“A failure to comply is a very serious infringement that must be sanctioned accordingly,” Almunia said.
Keith Hylton, a professor of law and antitrust specialist at Boston University said the fine was “far in excess of any benefit Microsoft could have gotten from the error, and vastly in excess of any harm to EU consumers, who are all aware of alternatives to Internet Explorer.”
In all, Microsoft has now paid €2.2 billion in fines to the Commission since 1998, when regulators opened their first investigations into the company after Sun Microsystems complained it had been denied access to technical documents. Over the years, the EU has broadened its investigation to include whether Microsoft had abused Window’s near-monopoly over the market for computer operating systems to corner other markets, including server software, streaming media software, and Internet browsers.
Anthony Sabino, an antitrust lawyer and professor at St. John’s University, said the Commission was right to fine Microsoft for the latest lapse, but the size of the penalty seemed “disproportionate…perhaps even petty, given that Microsoft has paid its fines and yielded to all the demands of the EU.”
“They have been slow to acknowledge that, while powerful, Microsoft is not invincible,” he said.
Sabino added that Microsoft may be paying the price in part for its aggressiveness in the past in testing the limits of what regulators will tolerate.
Given the length of time the latest violation went on, and the number of users affected, “it does strain credibility” that Microsoft wouldn’t have known it had failed to keep its part of the agreement, Sabino added.
For its part, Microsoft was apologetic.
“We take full responsibility for the technical error that caused this problem and have apologized for it,” the company said in a statement. “We provided the Commission with a complete and candid assessment of the situation, and we have taken steps … to help avoid this mistake — or anything similar — in the future.”
Microsoft’s Internet Explorer still has a 56 per cent market share for Internet browsers on personal computers, according to statistics by Net Applications.
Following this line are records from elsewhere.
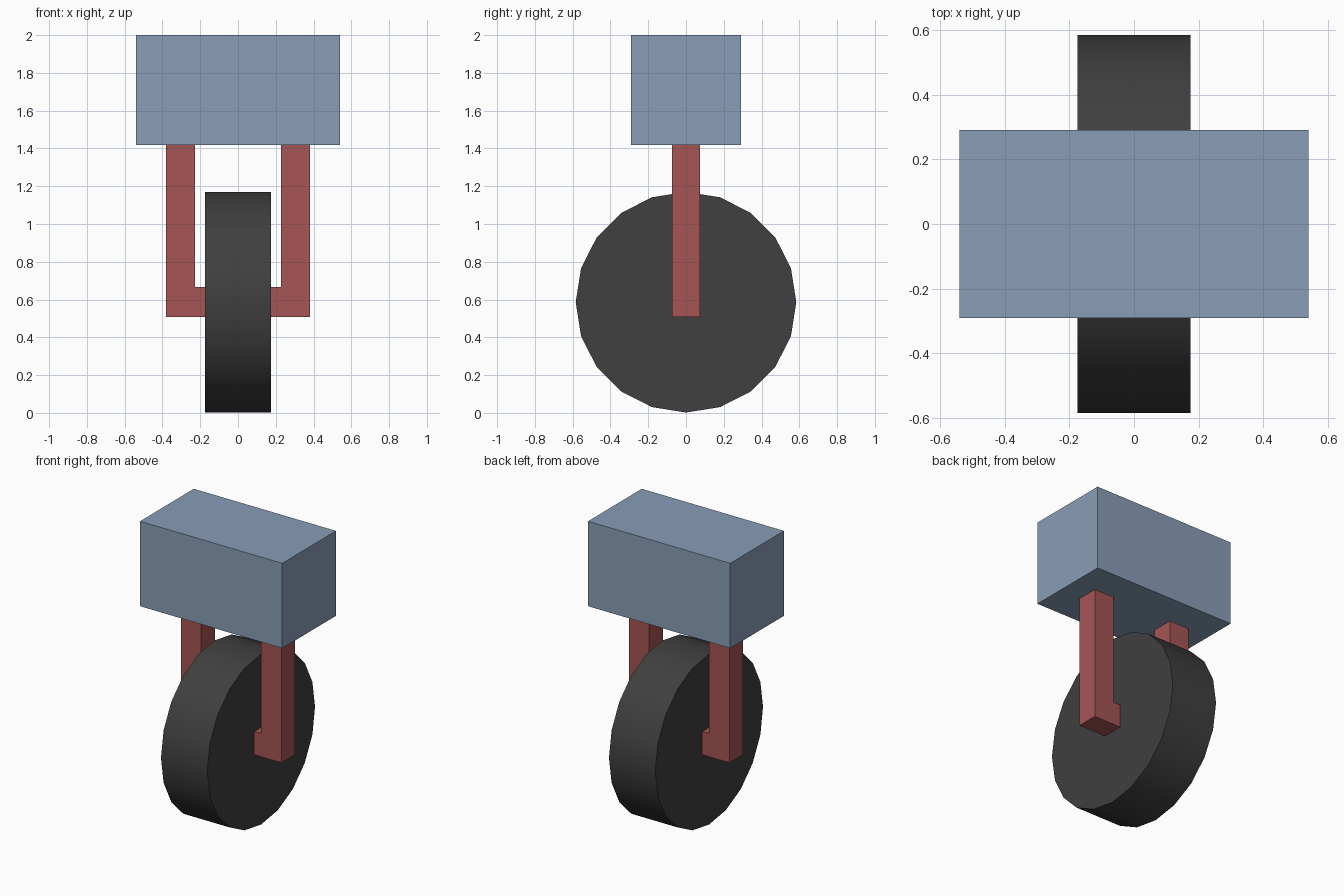
import bpy, bmesh
from math import radians
from mathutils import Matrix

if "Cube" in bpy.data.objects:
    bpy.data.objects.remove(bpy.data.objects["Cube"])


def material(name, rgb):
    m = bpy.data.materials.new(name)
    m.diffuse_color = (*rgb, 1)
    m.use_nodes = True
    m.node_tree.nodes["Principled BSDF"].inputs["Base Color"].default_value = m.diffuse_color
    return m


def add_object(name, bm, mat):
    bmesh.ops.recalc_face_normals(bm, faces=bm.faces)
    me = bpy.data.meshes.new(name)
    bm.to_mesh(me)
    bm.free()
    me.materials.append(mat)
    ob = bpy.data.objects.new(name, me)
    bpy.context.collection.objects.link(ob)
    return ob


blue = material("body_blue", (0.25, 0.34, 0.47))
red = material("fork_red", (0.38, 0.09, 0.09))
black = material("tyre_black", (0.05, 0.05, 0.05))

# Body block
bm = bmesh.new()
bmesh.ops.create_cube(bm, size=1, matrix=Matrix.Translation((0, 0, 1.709))
                      @ Matrix.Diagonal((1.078, 0.582, 0.582, 1)))
add_object("body", bm, blue)

# U-shaped fork: mirrored profile extruded along y, its lower bar is the axle
half = [(0.38, 0.508), (0.38, 1.418), (0.228, 1.418), (0.228, 0.667)]
outline = half + [(-x, z) for x, z in reversed(half)]
bm = bmesh.new()
face = bm.faces.new([bm.verts.new((x, -0.074, z)) for x, z in outline])
ext = bmesh.ops.extrude_face_region(bm, geom=[face], use_keep_orig=True)
bmesh.ops.translate(bm, vec=(0, 0.148, 0),
                    verts=[g for g in ext["geom"] if isinstance(g, bmesh.types.BMVert)])
add_object("fork", bm, red)

# Wheel: 20-sided drum along x, corner pointing straight down
bm = bmesh.new()
bmesh.ops.create_cone(bm, cap_ends=True, segments=20, radius1=0.584,
                      radius2=0.584, depth=0.35,
                      matrix=Matrix.Translation((0, 0, 0.586))
                      @ Matrix.Rotation(radians(90), 4, 'Y'))
wheel = add_object("wheel", bm, black)
bpy.context.view_layer.objects.active = wheel
wheel.select_set(True)
bpy.ops.object.shade_smooth_by_angle(angle=radians(30))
Mozilla’s Firefox has 20 per cent while Google’s Chrome has a 17 per cent share. Microsoft is required to continue to offer consumers a choice of browsers through 2014.
But the wider competitive landscape has changed greatly since the Commission started its action against Microsoft. Software applications on mobile phones usually bypass browsers entirely. Tech companies are now often less concerned with Internet browsers and more concerned about Google Inc.’s dominance in Internet search technology, Facebook’s dominance in social networking, and Apple’s dominance on mobile devices.
“For technology companies, often the best policeman is technological progress itself,” Sabino said.
Rather than imposing unilateral fines, Almunia has advocated negotiated settlements since he took over as commissioner in 2010. He believes that competition issues are best resolved quickly and that slapping big fines on companies years after the fact does little to help consumers.
But he said the whole point of a settlement is undermined when companies then don’t abide by its terms.
“They must do what they committed to do, or face the consequences,” he said.
Almunia conceded that the Commission had been “naive” in appointing Microsoft itself to oversee compliance with the agreement, and said the Commission won’t allow that in the future.